▶ _YOUR GOAL_:
From the entries below, return exactly the lines beginning at the one that contains "before, after = STATIONS[max(k" and ending at the one that contains "for i, (phase, pace)", both of them included, and only those lines.

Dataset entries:
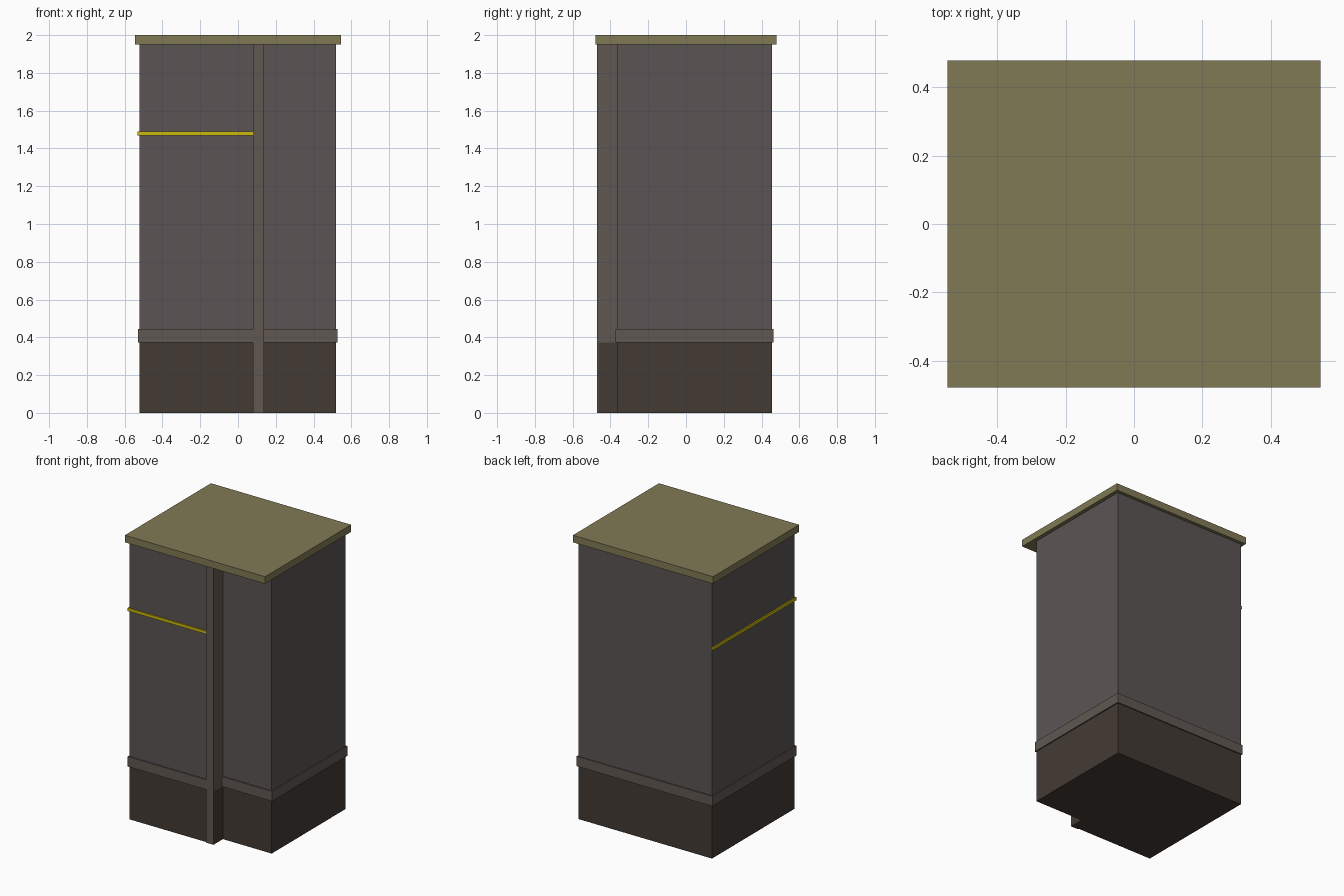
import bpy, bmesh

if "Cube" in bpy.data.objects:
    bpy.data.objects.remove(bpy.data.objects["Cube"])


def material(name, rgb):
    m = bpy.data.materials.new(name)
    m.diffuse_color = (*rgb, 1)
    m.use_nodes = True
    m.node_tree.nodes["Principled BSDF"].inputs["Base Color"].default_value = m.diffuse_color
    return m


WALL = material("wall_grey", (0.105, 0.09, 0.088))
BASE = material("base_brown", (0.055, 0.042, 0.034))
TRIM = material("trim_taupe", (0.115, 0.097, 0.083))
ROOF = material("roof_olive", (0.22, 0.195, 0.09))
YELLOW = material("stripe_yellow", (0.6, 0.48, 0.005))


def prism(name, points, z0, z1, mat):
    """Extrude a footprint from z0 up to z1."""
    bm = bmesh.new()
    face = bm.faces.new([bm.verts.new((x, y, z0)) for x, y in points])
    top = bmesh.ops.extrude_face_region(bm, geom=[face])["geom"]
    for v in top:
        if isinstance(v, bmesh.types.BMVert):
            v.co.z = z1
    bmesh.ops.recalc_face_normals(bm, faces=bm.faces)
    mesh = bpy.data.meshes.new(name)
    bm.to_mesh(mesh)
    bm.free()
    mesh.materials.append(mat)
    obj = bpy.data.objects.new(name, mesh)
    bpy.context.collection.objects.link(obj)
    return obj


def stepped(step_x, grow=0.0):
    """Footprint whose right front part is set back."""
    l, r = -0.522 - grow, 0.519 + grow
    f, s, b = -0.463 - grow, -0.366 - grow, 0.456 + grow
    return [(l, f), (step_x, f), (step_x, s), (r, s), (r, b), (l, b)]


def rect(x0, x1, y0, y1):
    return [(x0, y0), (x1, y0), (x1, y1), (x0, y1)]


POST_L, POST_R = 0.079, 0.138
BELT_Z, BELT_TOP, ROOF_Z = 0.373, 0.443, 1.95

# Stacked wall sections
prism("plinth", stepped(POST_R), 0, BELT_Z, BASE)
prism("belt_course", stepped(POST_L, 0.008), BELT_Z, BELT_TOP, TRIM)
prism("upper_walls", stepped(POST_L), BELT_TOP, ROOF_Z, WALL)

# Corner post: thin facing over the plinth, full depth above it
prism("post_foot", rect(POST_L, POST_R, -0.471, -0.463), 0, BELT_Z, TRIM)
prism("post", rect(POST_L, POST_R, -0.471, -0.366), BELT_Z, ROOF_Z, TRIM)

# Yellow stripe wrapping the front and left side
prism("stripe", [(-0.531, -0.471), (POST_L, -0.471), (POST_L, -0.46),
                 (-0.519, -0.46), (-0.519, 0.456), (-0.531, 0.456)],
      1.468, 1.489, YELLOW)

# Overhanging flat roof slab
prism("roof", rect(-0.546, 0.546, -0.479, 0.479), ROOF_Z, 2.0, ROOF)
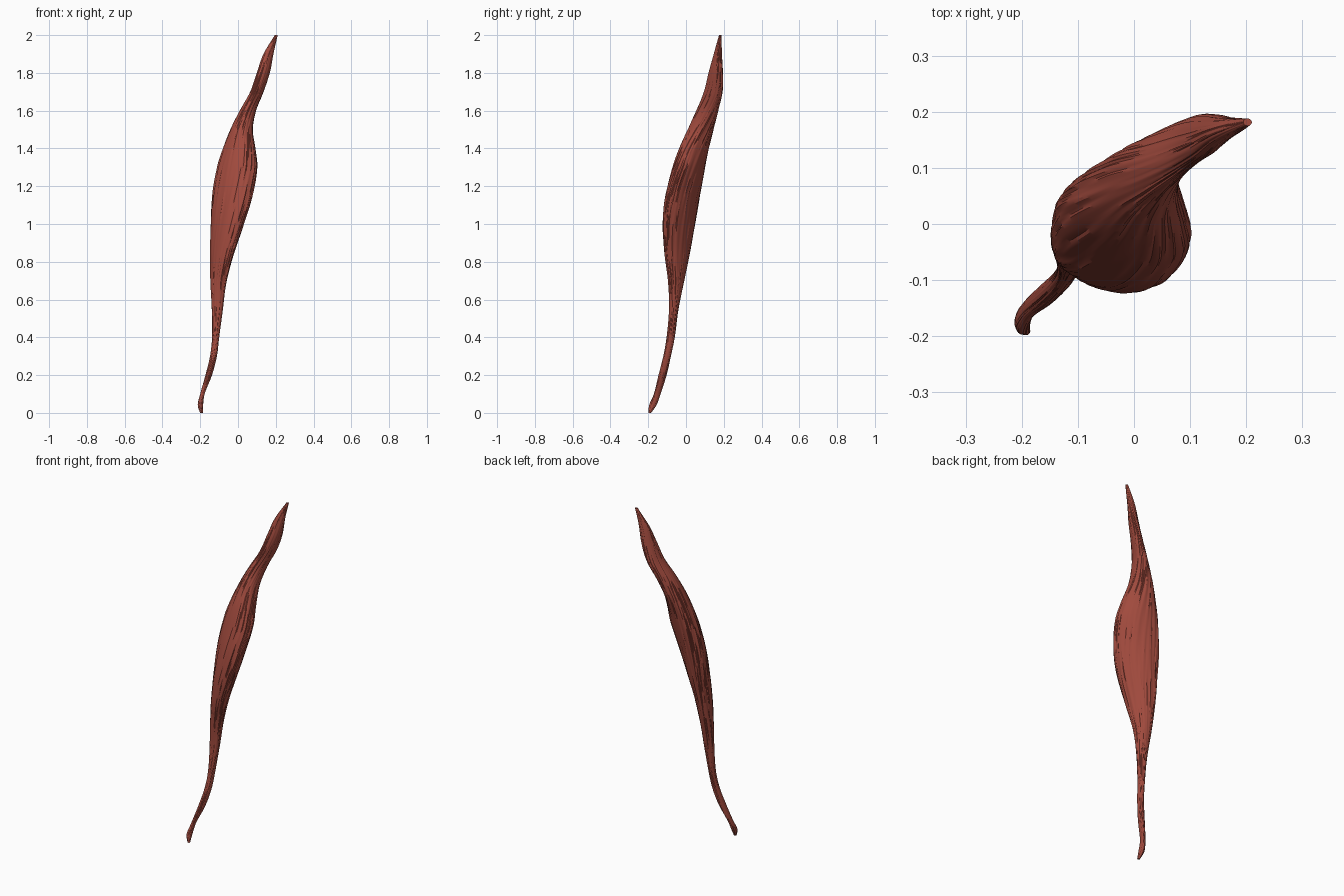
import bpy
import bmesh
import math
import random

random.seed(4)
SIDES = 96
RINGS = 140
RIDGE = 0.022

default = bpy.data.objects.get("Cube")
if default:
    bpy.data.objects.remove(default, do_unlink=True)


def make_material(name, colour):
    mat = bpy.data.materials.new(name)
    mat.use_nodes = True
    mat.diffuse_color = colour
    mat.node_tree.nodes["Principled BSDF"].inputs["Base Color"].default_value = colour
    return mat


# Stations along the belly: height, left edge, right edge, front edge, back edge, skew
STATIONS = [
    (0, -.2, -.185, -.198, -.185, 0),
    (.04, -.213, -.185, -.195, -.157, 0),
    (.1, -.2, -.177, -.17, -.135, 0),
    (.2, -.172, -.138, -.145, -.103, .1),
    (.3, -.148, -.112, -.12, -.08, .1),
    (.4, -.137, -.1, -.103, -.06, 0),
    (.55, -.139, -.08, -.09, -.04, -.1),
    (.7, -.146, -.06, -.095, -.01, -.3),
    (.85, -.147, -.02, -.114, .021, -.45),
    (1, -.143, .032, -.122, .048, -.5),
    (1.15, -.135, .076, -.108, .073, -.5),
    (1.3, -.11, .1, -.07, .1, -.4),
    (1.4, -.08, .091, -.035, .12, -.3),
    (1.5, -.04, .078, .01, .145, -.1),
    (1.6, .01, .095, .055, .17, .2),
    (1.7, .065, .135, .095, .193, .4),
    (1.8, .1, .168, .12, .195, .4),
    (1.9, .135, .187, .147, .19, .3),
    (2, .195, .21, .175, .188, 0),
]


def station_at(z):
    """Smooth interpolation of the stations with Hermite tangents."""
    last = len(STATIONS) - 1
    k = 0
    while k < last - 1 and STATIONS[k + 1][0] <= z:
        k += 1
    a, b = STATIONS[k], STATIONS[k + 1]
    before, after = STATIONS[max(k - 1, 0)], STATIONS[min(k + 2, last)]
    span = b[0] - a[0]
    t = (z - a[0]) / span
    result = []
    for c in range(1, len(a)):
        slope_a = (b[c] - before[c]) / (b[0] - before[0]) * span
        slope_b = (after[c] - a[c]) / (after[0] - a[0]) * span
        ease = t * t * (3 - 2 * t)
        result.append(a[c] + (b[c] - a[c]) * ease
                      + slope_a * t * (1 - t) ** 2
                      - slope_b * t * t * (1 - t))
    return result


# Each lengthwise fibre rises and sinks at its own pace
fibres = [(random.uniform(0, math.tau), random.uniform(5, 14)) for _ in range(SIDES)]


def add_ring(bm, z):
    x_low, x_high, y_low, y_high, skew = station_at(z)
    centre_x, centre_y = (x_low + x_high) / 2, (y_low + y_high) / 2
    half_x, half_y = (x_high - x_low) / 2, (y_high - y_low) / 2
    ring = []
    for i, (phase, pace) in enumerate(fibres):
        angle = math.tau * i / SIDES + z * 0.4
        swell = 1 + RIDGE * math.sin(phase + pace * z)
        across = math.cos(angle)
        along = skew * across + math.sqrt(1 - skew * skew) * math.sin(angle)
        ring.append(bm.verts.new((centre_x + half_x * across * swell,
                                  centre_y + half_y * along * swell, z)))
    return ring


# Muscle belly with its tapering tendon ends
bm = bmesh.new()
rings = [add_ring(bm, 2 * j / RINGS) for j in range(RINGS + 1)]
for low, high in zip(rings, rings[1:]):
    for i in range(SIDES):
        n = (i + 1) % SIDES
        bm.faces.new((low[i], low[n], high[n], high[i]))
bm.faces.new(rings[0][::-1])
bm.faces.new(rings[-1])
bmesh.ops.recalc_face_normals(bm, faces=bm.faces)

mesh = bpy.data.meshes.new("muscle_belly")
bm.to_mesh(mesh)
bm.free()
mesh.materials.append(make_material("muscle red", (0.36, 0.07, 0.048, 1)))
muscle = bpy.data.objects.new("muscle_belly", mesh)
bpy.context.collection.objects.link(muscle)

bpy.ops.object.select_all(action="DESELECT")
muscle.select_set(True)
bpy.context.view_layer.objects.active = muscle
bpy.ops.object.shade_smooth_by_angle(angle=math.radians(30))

▶ _ANSWER BOX_:
    before, after = STATIONS[max(k - 1, 0)], STATIONS[min(k + 2, last)]
    span = b[0] - a[0]
    t = (z - a[0]) / span
    result = []
    for c in range(1, len(a)):
        slope_a = (b[c] - before[c]) / (b[0] - before[0]) * span
        slope_b = (after[c] - a[c]) / (after[0] - a[0]) * span
        ease = t * t * (3 - 2 * t)
        result.append(a[c] + (b[c] - a[c]) * ease
                      + slope_a * t * (1 - t) ** 2
                      - slope_b * t * t * (1 - t))
    return result


# Each lengthwise fibre rises and sinks at its own pace
fibres = [(random.uniform(0, math.tau), random.uniform(5, 14)) for _ in range(SIDES)]


def add_ring(bm, z):
    x_low, x_high, y_low, y_high, skew = station_at(z)
    centre_x, centre_y = (x_low + x_high) / 2, (y_low + y_high) / 2
    half_x, half_y = (x_high - x_low) / 2, (y_high - y_low) / 2
    ring = []
    for i, (phase, pace) in enumerate(fibres):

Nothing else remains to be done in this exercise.